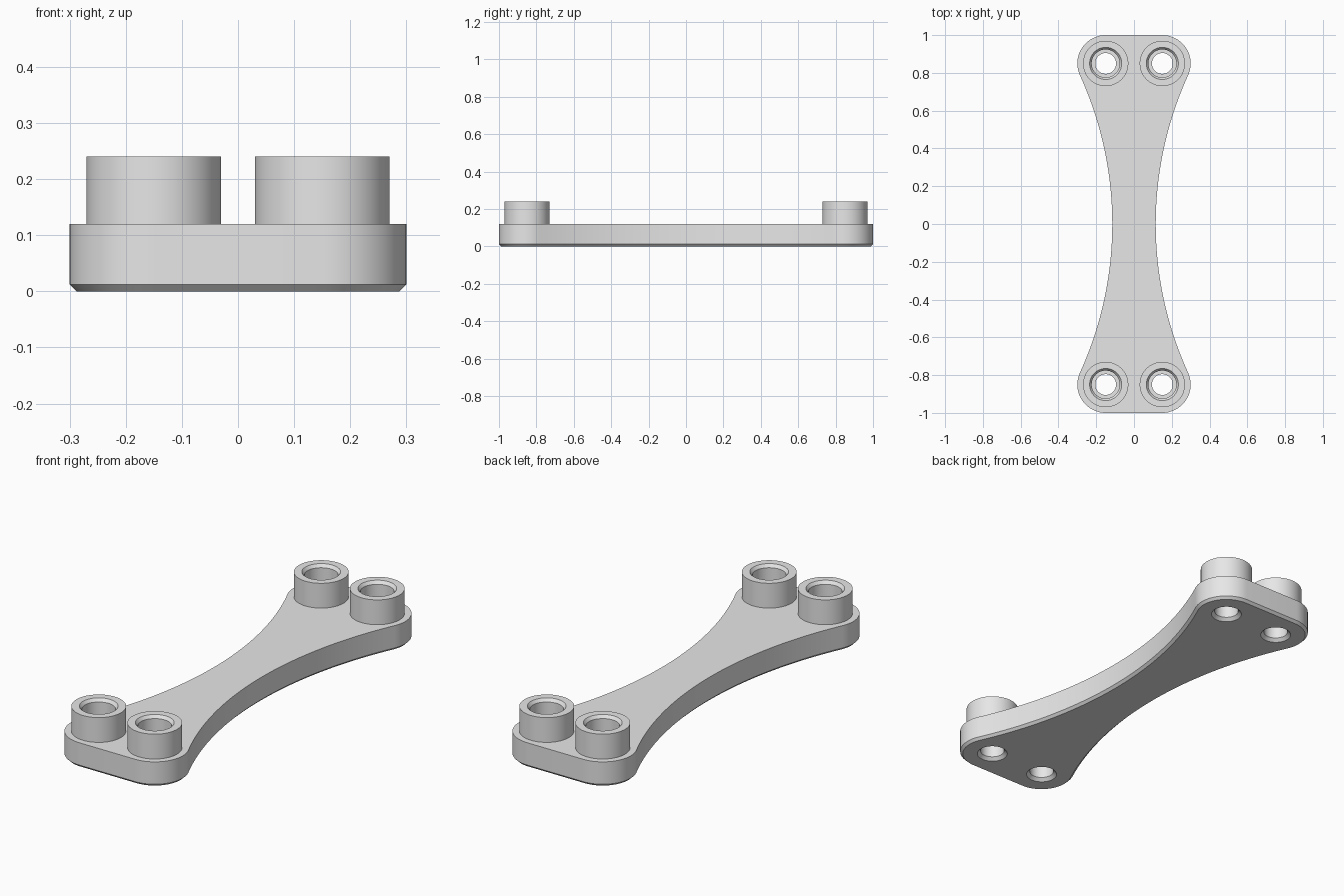
import bpy, bmesh, math

cube = bpy.data.objects.get("Cube")
if cube:
    bpy.data.objects.remove(cube, do_unlink=True)

PLATE_TOP, BOSS_TOP, BEVEL = 0.12, 0.24, 0.012
HX, HY, CORNER = 0.15, 0.85, 0.15      # boss centres and corner radius
WAIST = 0.115                          # half width at the middle
SEG = 64

grey = bpy.data.materials.new("light grey")
grey.use_nodes = True
grey.diffuse_color = (0.8, 0.8, 0.8, 1)
grey.node_tree.nodes["Principled BSDF"].inputs["Base Color"].default_value = (0.8, 0.8, 0.8, 1)


def make_object(name, bm):
    bmesh.ops.recalc_face_normals(bm, faces=bm.faces)
    mesh = bpy.data.meshes.new(name)
    bm.to_mesh(mesh)
    bm.free()
    mesh.materials.append(grey)
    obj = bpy.data.objects.new(name, mesh)
    bpy.context.collection.objects.link(obj)
    return obj


def activate(obj):
    bpy.ops.object.select_all(action='DESELECT')
    obj.select_set(True)
    bpy.context.view_layer.objects.active = obj


def smooth(obj):
    activate(obj)
    bpy.ops.object.shade_smooth_by_angle(angle=math.radians(30))


def lathe(bm, profile, cx, cy, caps=False):
    """Spin (radius, z) points around a vertical axis."""
    rings = [[bm.verts.new((cx + r * math.cos(2 * math.pi * i / SEG),
                            cy + r * math.sin(2 * math.pi * i / SEG), z))
              for i in range(SEG)] for r, z in profile]
    for a, b in zip(rings, rings[1:]):
        for i in range(SEG):
            j = (i + 1) % SEG
            bm.faces.new((a[i], a[j], b[j], b[i]))
    if caps:
        bm.faces.new(rings[0])
        bm.faces.new(rings[-1])


def outline(inset):
    """Rounded ends joined by concave side arcs tangent to the corners."""
    d = CORNER - WAIST + HX            # arc radius from the tangency condition
    k = HX - WAIST
    big = (HY ** 2 + k ** 2 - CORNER ** 2) / (2 * (CORNER + k))
    centre = WAIST + big
    tilt = math.atan2(HY, centre - HX)
    r, big = CORNER - inset, big + inset
    side = [(centre - big * math.cos(t), big * math.sin(t))
            for t in (tilt * i / 24 for i in range(24))]
    corner = [(HX + r * math.cos(t), HY + r * math.sin(t))
              for t in (-tilt + (math.pi / 2 + tilt) * i / 20 for i in range(21))]
    q = side + corner                  # first quadrant, counter-clockwise
    half = q + [(-x, y) for x, y in reversed(q[1:])]
    return half + [(-x, -y) for x, y in [(WAIST - inset, 0)] + q[1:]] \
        + [(x, -y) for x, y in reversed(q[1:])]


# Base plate with a chamfered lower edge
bm = bmesh.new()
loops = [[bm.verts.new((x, y, z)) for x, y in outline(inset)]
         for inset, z in ((BEVEL, 0), (0, BEVEL), (0, PLATE_TOP))]
n = len(loops[0])
for a, b in zip(loops, loops[1:]):
    for i in range(n):
        j = (i + 1) % n
        bm.faces.new((a[i], a[j], b[j], b[i]))
bm.faces.new(loops[0])
bm.faces.new(loops[-1])
plate = make_object("base_plate", bm)

# Screw holes, countersunk from below
bm = bmesh.new()
for sx in (-1, 1):
    for sy in (-1, 1):
        lathe(bm, [(0.08, -0.01), (0.055, 0.015), (0.055, 0.2)], sx * HX, sy * HY, caps=True)
cutter = make_object("hole_cutter", bm)
cutter.hide_render = True
mod = plate.modifiers.new("screw_holes", 'BOOLEAN')
mod.operation = 'DIFFERENCE'
mod.solver = 'EXACT'
mod.object = cutter
activate(plate)
bpy.ops.object.modifier_apply(modifier=mod.name)
bpy.data.objects.remove(cutter, do_unlink=True)
smooth(plate)

# Hollow bosses with a chamfered mouth, open onto the plate
for sy, end in ((-1, "front"), (1, "back")):
    for sx, side in ((-1, "right"), (1, "left")):
        bm = bmesh.new()
        lathe(bm, [(0.12, PLATE_TOP), (0.12, BOSS_TOP), (0.085, BOSS_TOP),
                   (0.074, BOSS_TOP - 0.015), (0.074, PLATE_TOP)], sx * HX, sy * HY)
        smooth(make_object(f"{end}_{side}_boss", bm))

_Exercise details_: Search the lines above for the string "faces" and copy each line that has it.

_Written answer_:
    bmesh.ops.recalc_face_normals(bm, faces=bm.faces)
            bm.faces.new((a[i], a[j], b[j], b[i]))
        bm.faces.new(rings[0])
        bm.faces.new(rings[-1])
        bm.faces.new((a[i], a[j], b[j], b[i]))
bm.faces.new(loops[0])
bm.faces.new(loops[-1])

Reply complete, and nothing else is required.